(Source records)
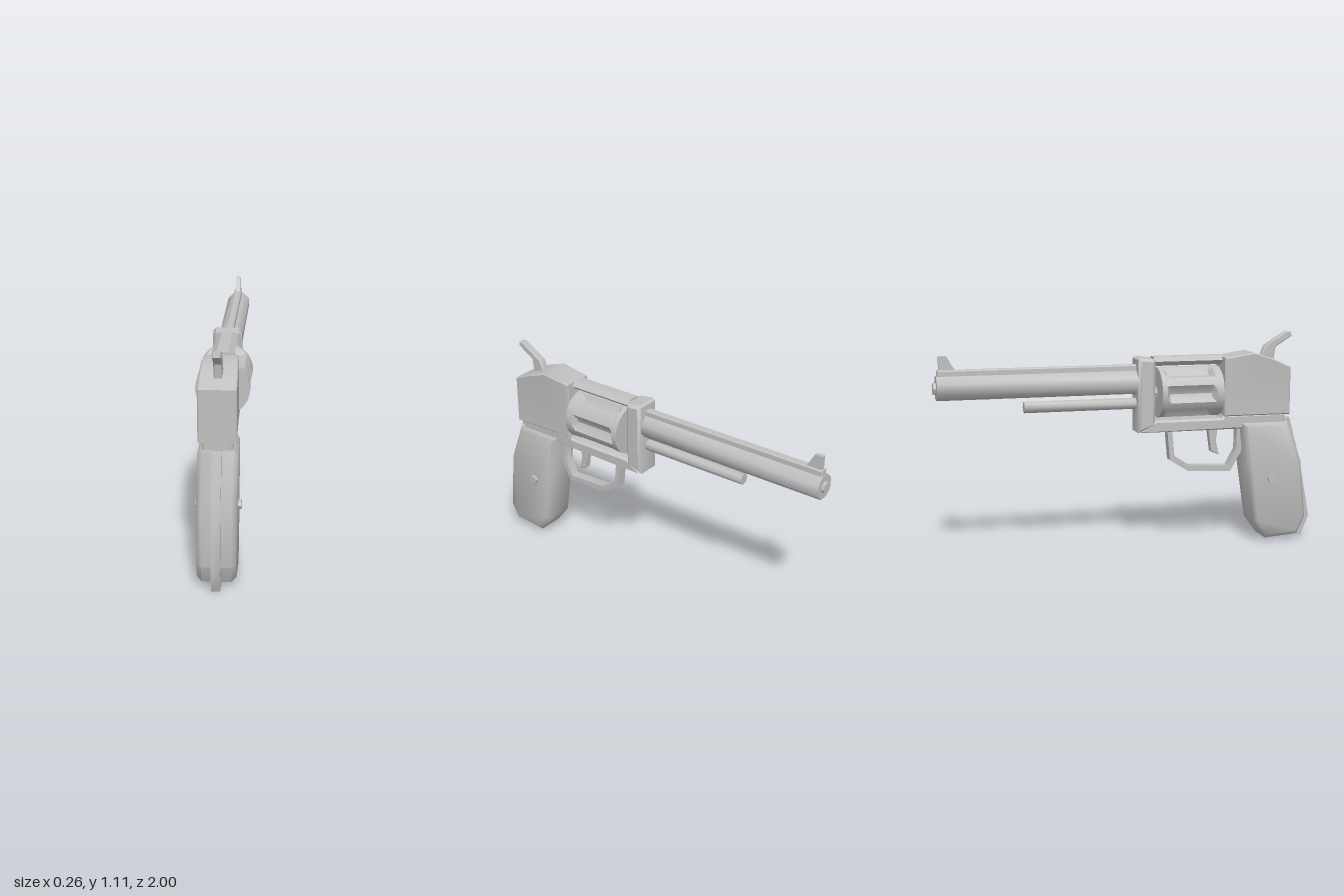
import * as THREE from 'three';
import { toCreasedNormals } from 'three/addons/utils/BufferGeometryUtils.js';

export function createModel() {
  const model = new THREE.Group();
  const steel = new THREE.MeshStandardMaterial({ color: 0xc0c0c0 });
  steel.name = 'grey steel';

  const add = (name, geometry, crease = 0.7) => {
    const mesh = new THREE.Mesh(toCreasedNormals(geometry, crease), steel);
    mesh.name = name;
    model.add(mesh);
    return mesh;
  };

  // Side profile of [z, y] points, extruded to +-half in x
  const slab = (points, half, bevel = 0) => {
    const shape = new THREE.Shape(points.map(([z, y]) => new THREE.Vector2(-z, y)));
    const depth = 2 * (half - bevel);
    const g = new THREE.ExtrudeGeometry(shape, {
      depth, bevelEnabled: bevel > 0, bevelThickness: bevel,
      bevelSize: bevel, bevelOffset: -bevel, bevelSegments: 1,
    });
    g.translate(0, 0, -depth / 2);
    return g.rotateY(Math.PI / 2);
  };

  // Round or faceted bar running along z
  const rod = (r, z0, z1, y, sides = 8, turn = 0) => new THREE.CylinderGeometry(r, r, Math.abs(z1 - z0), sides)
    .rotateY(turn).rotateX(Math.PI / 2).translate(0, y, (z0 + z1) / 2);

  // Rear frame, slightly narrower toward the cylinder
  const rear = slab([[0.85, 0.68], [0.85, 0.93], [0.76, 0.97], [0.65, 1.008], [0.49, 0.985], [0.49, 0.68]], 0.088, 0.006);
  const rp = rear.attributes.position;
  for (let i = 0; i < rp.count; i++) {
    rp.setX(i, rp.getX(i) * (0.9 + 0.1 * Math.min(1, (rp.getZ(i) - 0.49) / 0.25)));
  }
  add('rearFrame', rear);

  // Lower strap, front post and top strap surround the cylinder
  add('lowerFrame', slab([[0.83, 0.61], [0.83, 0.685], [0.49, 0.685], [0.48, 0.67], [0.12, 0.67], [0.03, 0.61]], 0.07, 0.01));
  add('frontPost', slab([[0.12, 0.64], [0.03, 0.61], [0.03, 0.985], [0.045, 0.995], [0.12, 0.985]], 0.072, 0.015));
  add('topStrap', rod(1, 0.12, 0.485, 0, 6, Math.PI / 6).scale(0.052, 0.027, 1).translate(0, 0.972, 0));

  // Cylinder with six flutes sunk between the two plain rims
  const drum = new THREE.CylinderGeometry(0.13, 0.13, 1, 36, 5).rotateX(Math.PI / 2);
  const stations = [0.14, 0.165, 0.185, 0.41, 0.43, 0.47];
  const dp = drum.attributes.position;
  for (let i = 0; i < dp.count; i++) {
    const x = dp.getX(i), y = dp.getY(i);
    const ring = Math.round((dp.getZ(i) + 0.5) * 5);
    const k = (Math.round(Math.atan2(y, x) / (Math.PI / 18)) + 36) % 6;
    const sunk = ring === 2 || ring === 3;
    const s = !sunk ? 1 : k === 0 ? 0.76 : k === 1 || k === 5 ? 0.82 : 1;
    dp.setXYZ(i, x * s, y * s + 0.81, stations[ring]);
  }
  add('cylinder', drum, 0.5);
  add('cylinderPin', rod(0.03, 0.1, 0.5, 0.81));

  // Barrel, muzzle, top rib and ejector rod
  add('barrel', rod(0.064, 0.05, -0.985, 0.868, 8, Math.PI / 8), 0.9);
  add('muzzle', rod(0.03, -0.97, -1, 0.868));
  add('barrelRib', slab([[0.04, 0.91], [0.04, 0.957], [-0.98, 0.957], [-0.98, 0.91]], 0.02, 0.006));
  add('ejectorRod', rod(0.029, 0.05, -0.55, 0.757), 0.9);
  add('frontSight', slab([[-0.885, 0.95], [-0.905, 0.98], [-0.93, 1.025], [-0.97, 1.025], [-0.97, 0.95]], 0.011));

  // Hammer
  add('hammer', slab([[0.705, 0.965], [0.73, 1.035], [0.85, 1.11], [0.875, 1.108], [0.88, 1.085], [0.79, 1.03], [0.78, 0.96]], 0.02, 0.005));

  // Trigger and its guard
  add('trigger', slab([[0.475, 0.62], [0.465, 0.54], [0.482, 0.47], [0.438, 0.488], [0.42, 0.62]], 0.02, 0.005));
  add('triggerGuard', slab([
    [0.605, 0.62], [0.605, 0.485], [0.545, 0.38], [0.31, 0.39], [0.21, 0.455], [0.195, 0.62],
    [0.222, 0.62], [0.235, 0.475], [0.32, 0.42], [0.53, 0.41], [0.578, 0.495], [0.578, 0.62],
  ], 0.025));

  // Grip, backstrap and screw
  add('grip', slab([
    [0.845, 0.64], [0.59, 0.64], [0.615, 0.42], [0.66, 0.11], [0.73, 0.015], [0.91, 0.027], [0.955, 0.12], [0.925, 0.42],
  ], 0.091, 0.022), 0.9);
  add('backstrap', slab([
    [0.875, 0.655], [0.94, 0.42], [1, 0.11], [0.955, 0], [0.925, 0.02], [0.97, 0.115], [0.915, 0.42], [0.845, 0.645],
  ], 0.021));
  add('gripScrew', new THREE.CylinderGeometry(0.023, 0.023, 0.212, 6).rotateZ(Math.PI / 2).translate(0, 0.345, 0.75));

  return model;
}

## Exercise brief
Look above for the line with "const drum = new" and the line with "0.62]], 0.02, 0.005));", and reproduce exactly those two lines plus every line between, nothing more.

## Written answer
  const drum = new THREE.CylinderGeometry(0.13, 0.13, 1, 36, 5).rotateX(Math.PI / 2);
  const stations = [0.14, 0.165, 0.185, 0.41, 0.43, 0.47];
  const dp = drum.attributes.position;
  for (let i = 0; i < dp.count; i++) {
    const x = dp.getX(i), y = dp.getY(i);
    const ring = Math.round((dp.getZ(i) + 0.5) * 5);
    const k = (Math.round(Math.atan2(y, x) / (Math.PI / 18)) + 36) % 6;
    const sunk = ring === 2 || ring === 3;
    const s = !sunk ? 1 : k === 0 ? 0.76 : k === 1 || k === 5 ? 0.82 : 1;
    dp.setXYZ(i, x * s, y * s + 0.81, stations[ring]);
  }
  add('cylinder', drum, 0.5);
  add('cylinderPin', rod(0.03, 0.1, 0.5, 0.81));

  // Barrel, muzzle, top rib and ejector rod
  add('barrel', rod(0.064, 0.05, -0.985, 0.868, 8, Math.PI / 8), 0.9);
  add('muzzle', rod(0.03, -0.97, -1, 0.868));
  add('barrelRib', slab([[0.04, 0.91], [0.04, 0.957], [-0.98, 0.957], [-0.98, 0.91]], 0.02, 0.006));
  add('ejectorRod', rod(0.029, 0.05, -0.55, 0.757), 0.9);
  add('frontSight', slab([[-0.885, 0.95], [-0.905, 0.98], [-0.93, 1.025], [-0.97, 1.025], [-0.97, 0.95]], 0.011));

  // Hammer
  add('hammer', slab([[0.705, 0.965], [0.73, 1.035], [0.85, 1.11], [0.875, 1.108], [0.88, 1.085], [0.79, 1.03], [0.78, 0.96]], 0.02, 0.005));

  // Trigger and its guard
  add('trigger', slab([[0.475, 0.62], [0.465, 0.54], [0.482, 0.47], [0.438, 0.488], [0.42, 0.62]], 0.02, 0.005));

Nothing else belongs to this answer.